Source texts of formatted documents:
========================================================================
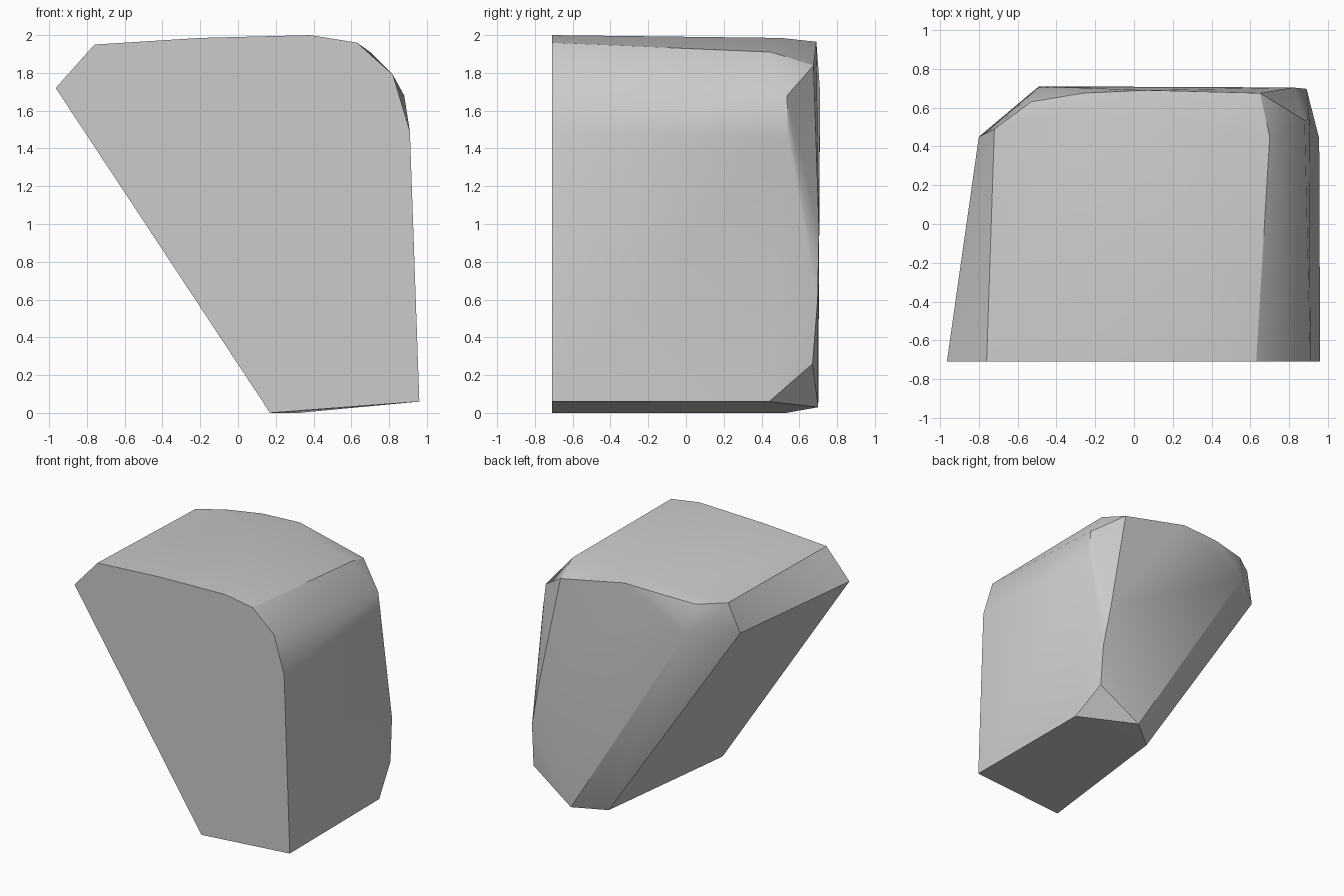
import bpy
import bmesh
import math

default_cube = bpy.data.objects.get("Cube")
if default_cube:
    bpy.data.objects.remove(default_cube, do_unlink=True)


def make_material(name, colour):
    material = bpy.data.materials.new(name)
    material.use_nodes = True
    material.diffuse_color = colour
    shader = next(n for n in material.node_tree.nodes if n.type == "BSDF_PRINCIPLED")
    shader.inputs["Base Color"].default_value = colour
    shader.inputs["Roughness"].default_value = 0.8
    return material


def hull_object(name, points, material):
    """Wrap the points in a convex skin, merging flat areas into single faces."""
    mesh = bpy.data.meshes.new(name)
    bm = bmesh.new()
    for point in points:
        bm.verts.new(point)
    bmesh.ops.convex_hull(bm, input=list(bm.verts))
    loose = [v for v in bm.verts if not v.link_faces]
    bmesh.ops.delete(bm, geom=loose, context="VERTS")
    bmesh.ops.dissolve_limit(bm, angle_limit=math.radians(1),
                             verts=list(bm.verts), edges=list(bm.edges))
    bmesh.ops.recalc_face_normals(bm, faces=list(bm.faces))
    bm.to_mesh(mesh)
    bm.free()
    mesh.materials.append(material)
    obj = bpy.data.objects.new(name, mesh)
    bpy.context.collection.objects.link(obj)
    return obj


# Flat cut front: outline in x and z
FRONT_Y = -0.71
front_outline = [(-0.965, 1.72), (-0.76, 1.95), (-0.2, 1.985), (0.1, 1.995),
                 (0.38, 2), (0.63, 1.96), (0.82, 1.79), (0.91, 1.49),
                 (0.96, 0.06), (0.17, 0)]
front_points = [(x, FRONT_Y, z) for x, z in front_outline]

# Rounded shoulder, where the sides start turning towards the back
shoulder = [(-0.8, 0.45, 1.7), (-0.72, 0.49, 1.94), (-0.25, 0.58, 1.975),
            (0.3, 0.5, 1.985), (0.7, 0.45, 1.91), (0.88, 0.535, 1.68),
            (0.905, 0.54, 1.45), (0.955, 0.44, 0.06), (0.32, 0.53, 0)]

# Worn rim around the back face
back_rim = [(-0.49, 0.71, 1.7), (-0.53, 0.63, 1.93), (-0.26, 0.675, 1.955),
            (0.07, 0.69, 1.965), (0.65, 0.675, 1.84), (0.82, 0.704, 0.97),
            (0.89, 0.697, 0.6), (0.895, 0.67, 0.26), (0.54, 0.7, 0.03)]

stone = make_material("stone_grey", (0.6, 0.6, 0.6, 1))
rock = hull_object("rock_block", front_points + shoulder + back_rim, stone)

# Soft worn bevels with crisp cut edges
bpy.ops.object.select_all(action="DESELECT")
rock.select_set(True)
bpy.context.view_layer.objects.active = rock
bpy.ops.object.shade_smooth_by_angle(angle=math.radians(30))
========================================================================
In the data above, which lines lie between the line with "the points in" and the line with "bmesh.ops.recalc_face_normals(bm, faces=list(bm.faces))", inclusive? Print those lines exactly and nothing else.

- [Exercise solution]
    """Wrap the points in a convex skin, merging flat areas into single faces."""
    mesh = bpy.data.meshes.new(name)
    bm = bmesh.new()
    for point in points:
        bm.verts.new(point)
    bmesh.ops.convex_hull(bm, input=list(bm.verts))
    loose = [v for v in bm.verts if not v.link_faces]
    bmesh.ops.delete(bm, geom=loose, context="VERTS")
    bmesh.ops.dissolve_limit(bm, angle_limit=math.radians(1),
                             verts=list(bm.verts), edges=list(bm.edges))
    bmesh.ops.recalc_face_normals(bm, faces=list(bm.faces))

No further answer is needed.